Figure 4: Electronics Hub High-Level Block Diagram
HX711 AD Converter

– Input Signals: INA+/- from Load Cells, 5V+/- 5% from the power subsystem
– Output Signals: Serial data transmitted to ATMega328
– Within the Electronics Hub subsystem, the HX711 serves the function of converting analog signals received from the load cells into a 24-bit digital signal, enabling further processing by the ATMega328.

Figure 5: HX711 High-Level Block Diagram
Table 1: HX711 Pinout
ATMega328

– Input Sources: A 24-bit digital signal sourced from the HX711 AD Converter, serial input received from the USB to Serial Adapter, and a 5V power input with a tolerance of +/-5%.
– Output Destination: The ATMega328, integral to the Electronics Hub subsystem, receives input data from the HX711 AD Converter and processes it for transmission to the FT232 USB to Serial Adapter via serial output.

Figure 6: ATMega328 High-Level Block Diagram
Figure 7: ATMega328 Pinout
FT232 USB to Serial Adapter

● Inputs: The ATMega328 provides a USART Serial TTL signal, and the PC USB port supplies data and 5V with a tolerance of +/-5%.
● Outputs: The ATMega328 receives a serial signal, and a USB data signal containing preprocessed button signals is sent to the PC USB port.
● The FT232 USB to Serial Adapter, integrated into the Electronics Hub subsystem, plays a crucial role in converting and transmitting processed signals to the PC. This facilitates their utilization as inputs for games or applications.

Figure 8: FT232 High-Level Block Diagram
Table 2: FT232 Pinout
Power Supply

– Power Input Options: Accepts a 9-Volt Battery or any 7-16V power source.
– Power Output Specification: Provides a stable 5V +/-5% output for both the ATMega328 Microcontroller and HX711 AD Converter.
– All electronic subsystems within the device are designed to operate on a 5V +/-5% power supply.
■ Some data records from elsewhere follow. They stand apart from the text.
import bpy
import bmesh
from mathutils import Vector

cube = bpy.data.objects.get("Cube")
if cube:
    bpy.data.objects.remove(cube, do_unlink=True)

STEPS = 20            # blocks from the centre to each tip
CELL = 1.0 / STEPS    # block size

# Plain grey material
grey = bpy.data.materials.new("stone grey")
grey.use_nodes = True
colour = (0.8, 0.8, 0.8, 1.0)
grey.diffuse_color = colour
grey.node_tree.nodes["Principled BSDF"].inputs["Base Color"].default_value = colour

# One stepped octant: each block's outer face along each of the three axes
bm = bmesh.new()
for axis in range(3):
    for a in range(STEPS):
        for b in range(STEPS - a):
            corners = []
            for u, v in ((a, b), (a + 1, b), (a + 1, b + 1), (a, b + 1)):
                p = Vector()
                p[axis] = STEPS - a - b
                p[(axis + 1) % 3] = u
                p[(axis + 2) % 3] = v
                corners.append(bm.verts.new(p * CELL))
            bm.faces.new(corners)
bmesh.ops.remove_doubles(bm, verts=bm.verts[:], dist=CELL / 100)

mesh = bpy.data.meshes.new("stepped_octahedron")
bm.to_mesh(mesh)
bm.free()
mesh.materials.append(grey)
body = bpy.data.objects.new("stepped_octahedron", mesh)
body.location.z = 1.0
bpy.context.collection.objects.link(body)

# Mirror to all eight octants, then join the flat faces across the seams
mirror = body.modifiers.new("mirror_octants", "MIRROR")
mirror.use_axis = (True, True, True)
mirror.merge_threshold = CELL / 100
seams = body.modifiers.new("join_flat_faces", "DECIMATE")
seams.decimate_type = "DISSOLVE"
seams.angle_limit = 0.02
To meet this requirement, a 7805 Voltage Regulator will be employed to reduce the voltage from a 7-16V supply to a usable 5V level. The primary power source chosen is a 9-volt battery due to its portability and user-friendly nature.

The power requirements for each component is shown here:
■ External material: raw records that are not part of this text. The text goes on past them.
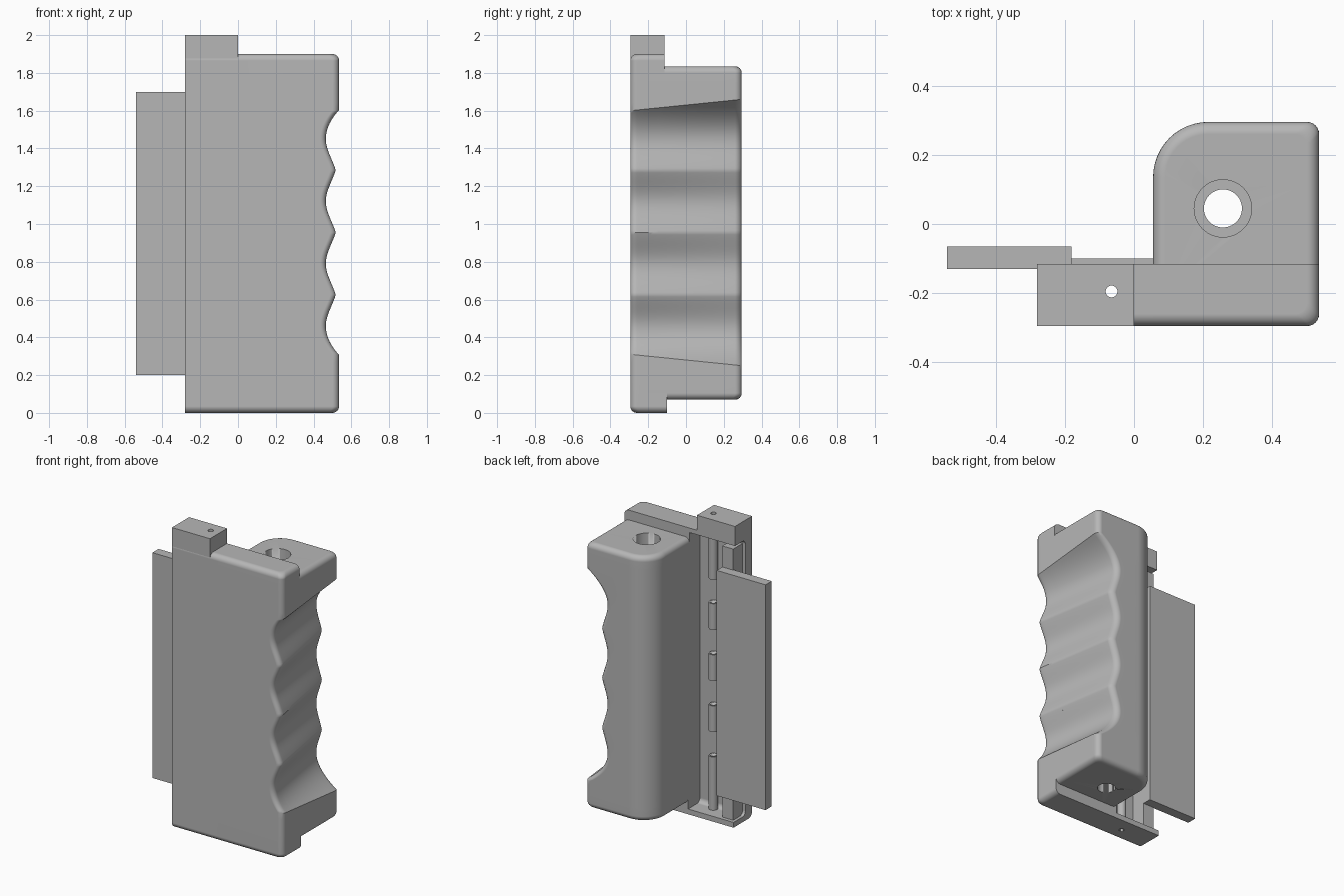
import bpy, bmesh, math

if "Cube" in bpy.data.objects:
    bpy.data.objects.remove(bpy.data.objects["Cube"], do_unlink=True)

grey = bpy.data.materials.new("plain_grey")
grey.use_nodes = True
COLOUR = (0.47, 0.47, 0.47, 1)
grey.diffuse_color = COLOUR
grey.node_tree.nodes["Principled BSDF"].inputs["Base Color"].default_value = COLOUR

R = 0.035                      # general edge rounding
RIGHT, FRONT, BACK = 0.535, -0.295, 0.295
LOW, HIGH = 0.31, 1.60         # ends of the finger grooves
FIRST, LAST, PITCH = 0.46, 1.45, 0.33


def finish(name, bm, smooth=True):
    bmesh.ops.recalc_face_normals(bm, faces=bm.faces)
    mesh = bpy.data.meshes.new(name)
    bm.to_mesh(mesh)
    bm.free()
    mesh.materials.append(grey)
    ob = bpy.data.objects.new(name, mesh)
    bpy.context.collection.objects.link(ob)
    if smooth:
        bpy.ops.object.select_all(action="DESELECT")
        ob.select_set(True)
        bpy.context.view_layer.objects.active = ob
        bpy.ops.object.shade_smooth_by_angle(angle=math.radians(35))
    return ob


def loft(name, rings, smooth=True):
    bm = bmesh.new()
    rows = [[bm.verts.new(p) for p in ring] for ring in rings]
    n = len(rows[0])
    for a, b in zip(rows, rows[1:]):
        for i in range(n):
            j = (i + 1) % n
            bm.faces.new((a[i], a[j], b[j], b[i]))
    bm.faces.new(rows[0])
    bm.faces.new(rows[-1])
    return finish(name, bm, smooth)


def box(name, x0, x1, y0, y1, z0, z1):
    corners = [(x0, y0), (x1, y0), (x1, y1), (x0, y1)]
    return loft(name, [[(x, y, z) for x, y in corners] for z in (z0, z1)], False)


def round_bar(name, x, y, sections, sides=32):
    # sections: (radius, z) pairs from bottom to top
    turn = [2 * math.pi * i / sides for i in range(sides)]
    return loft(name, [[(x + r * math.cos(a), y + r * math.sin(a), z) for a in turn]
                       for r, z in sections])


def arc(cx, cy, r, start, steps=6):
    if r <= 0:
        return [(cx, cy)]
    angles = [math.radians(start + 90 * i / steps) for i in range(steps + 1)]
    return [(cx + r * math.cos(a), cy + r * math.sin(a)) for a in angles]


def cut(ob, cutter):
    mod = ob.modifiers.new("hole", "BOOLEAN")
    mod.operation = "DIFFERENCE"
    mod.solver = "EXACT"
    mod.object = cutter


def groove(t, z):
    # depth of the finger grooves; t runs from front (0) to back (1)
    deep, crest = 0.065 + 0.085 * t, 0.012 + 0.098 * t
    if z <= LOW or z >= HIGH:
        return 0
    if z < FIRST or z > LAST:
        s = (FIRST - z) / (FIRST - LOW) if z < FIRST else (z - LAST) / (HIGH - LAST)
        return deep * (1 - s * s)
    u = (z - FIRST) / PITCH
    u -= round(u)
    wave = 0.5 * (1 - 4 * u * u) + 0.25 * (1 + math.cos(2 * math.pi * u))
    return crest + (deep - crest) * wave


def spread(t, z):
    # the outer grooves widen towards the back
    def tent(end):
        return max(0, 1 - abs(z - end) / 0.15)
    return z + 0.06 * t * (tent(HIGH) - tent(LOW))


def levels(z0, z1):
    # (height, inset) pairs with rounded ends
    quarter = [math.radians(15 * i) for i in range(7)]
    ends = [(R * (1 - math.sin(a)), R * (1 - math.cos(a))) for a in quarter]
    low = [(z0 + dz, ins) for ins, dz in ends]
    high = [(z1 - dz, ins) for ins, dz in reversed(ends)]
    count = 110
    mid = [(LOW + (HIGH - LOW) * i / count, 0) for i in range(count + 1)]
    extra = [(z, 0) for z in (0.16, 0.22, 0.27, 1.64, 1.69, 1.75)]
    return low + sorted(mid + extra) + high


def grip_ring(z, inset, x0, y0, y1, front_r, back_r, left_r):
    right = RIGHT - inset
    left_in = inset if left_r else 0
    pts = [(x0 + left_in, y0)]
    pts += arc(right - front_r, y0 + front_r, front_r, -90)
    lo, hi = y0 + front_r, y1 - back_r
    pts += [(right, lo + (hi - lo) * i / 8) for i in range(1, 8)]
    pts += arc(right - back_r, y1 - back_r, back_r, 0)
    pts += arc(x0 + left_in + left_r, y1 - left_r, left_r, 90, 12)
    ring = []
    for x, y in pts:
        t = (y - FRONT) / (BACK - FRONT)
        ring.append((x - (groove(t, z) if x > 0.45 else 0), y, spread(t, z)))
    return ring


# Main grip with a bolt hole through it
grip = loft("grip", [grip_ring(z, d, 0.055, -0.2, BACK - d, 0, R, 0.16 - d)
                     for z, d in levels(0.07, 1.835)])
bolt_hole = round_bar("bolt_hole_cutter", 0.257, 0.045,
                      [(0.055, -0.1), (0.055, 1.5), (0.083, 1.5), (0.083, 2.1)], 48)
cut(grip, bolt_hole)

# Taller front slab of the grip
loft("grip_front", [grip_ring(z, d, 0.055, FRONT + d, -0.10 if z < 0.9 else -0.115, R, 0, 0)
                    for z, d in levels(0, 1.90)])

# Open channel beside the grip: front wall, floor and top lip
WALL, FLOOR, CEILING = -0.225, 0.035, 1.87
profile = [(-0.115, 1.90)]
profile += arc(FRONT + R, 1.90 - R, R, 90)
profile += arc(FRONT + R, R, R, 180)
profile += [(-0.10, 0), (-0.10, FLOOR)]
profile += reversed(arc(WALL + 0.03, FLOOR + 0.03, 0.03, 180))
profile += reversed(arc(WALL + 0.03, CEILING - 0.03, 0.03, 90))
profile += [(-0.115, CEILING)]
channel = loft("hinge_channel", [[(x, y, z) for y, z in profile] for x in (-0.28, 0.06)])
top_block = box("top_block", -0.28, 0, FRONT, -0.115, CEILING + 0.005, 2.0)

# Hinge knuckles, all pierced by one pin hole
PIN = (-0.065, -0.195)
spans = [(0.02, 0.39)] + [(0.555 + 0.34 * i, 0.73 + 0.34 * i) for i in range(3)]
spans.append((1.57, 1.88))
pin_hole = round_bar("pin_hole_cutter", *PIN, [(0.017, -0.1), (0.017, 2.1)])
for i, (z0, z1) in enumerate(spans):
    cut(round_bar(f"hinge_knuckle_{i + 1}", *PIN, [(0.028, z0), (0.028, z1)]), pin_hole)
for part in (channel, top_block):
    cut(part, pin_hole)
for helper in (bolt_hole, pin_hole):
    helper.hide_render = True
    helper.hide_set(True)

# Side plate and the post that carries it
box("plate_post", -0.26, -0.18, -0.23, -0.125, 0.03, 1.84)
box("side_plate", -0.54, -0.18, -0.13, -0.065, 0.2, 1.70)

# Keep the large flat sides evenly shaded
for ob in bpy.data.objects:
    if ob.name.startswith(("grip", "hinge_channel")):
        mod = ob.modifiers.new("flat_shading", "WEIGHTED_NORMAL")
        mod.keep_sharp = True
Device Voltage/Current Requirements
HX711 AD Converter 2.7~5.5V
ATMega328 Microcontroller Maximum Operating Voltage: 6.0V

Typical Current Consumption at Vcc=5V: 4.0mA

Table 3: Power requirements for all components on the device
Figure 9: High-Level Power Supply Block Diagram
USB Driver and Software

-Input Interface: The system receives a USB signal originating from the USB to Serial Adapter.
– Output Interface: The system produces a USB signal directed towards the USB to Serial Adapter.
– Functionality of USB Driver and Software:Β The USB driver, in conjunction with software, serves the purpose of interpreting incoming data from both the microcontroller and sensors. Its primary function is to process this data into a format usable by programs on the connected PC. The USB driver must effectively decipher the data transmitted by the microcontroller, exposing it for utilization by secondary software. This secondary software is essential for translating the processed data into appropriate inputs for games or other software applications. Additionally, the software component must offer the capability to establish activation thresholds for each pressure sensor, ensuring that users across various weight ranges can use the device comfortably.

Figure 10: Software/Driver Flowchart

About The Author

Ibrar Ayyub

I am an experienced technical writer with a Master's degree in computer science from BZU Multan University. I have written for various industries, mainly home automation, and engineering. I have a clear and simple writing style and am skilled in using infographics and diagrams. I am a great researcher and is able to present information in a well-organized and logical manner.

Follow Us:
LinkedinTwitter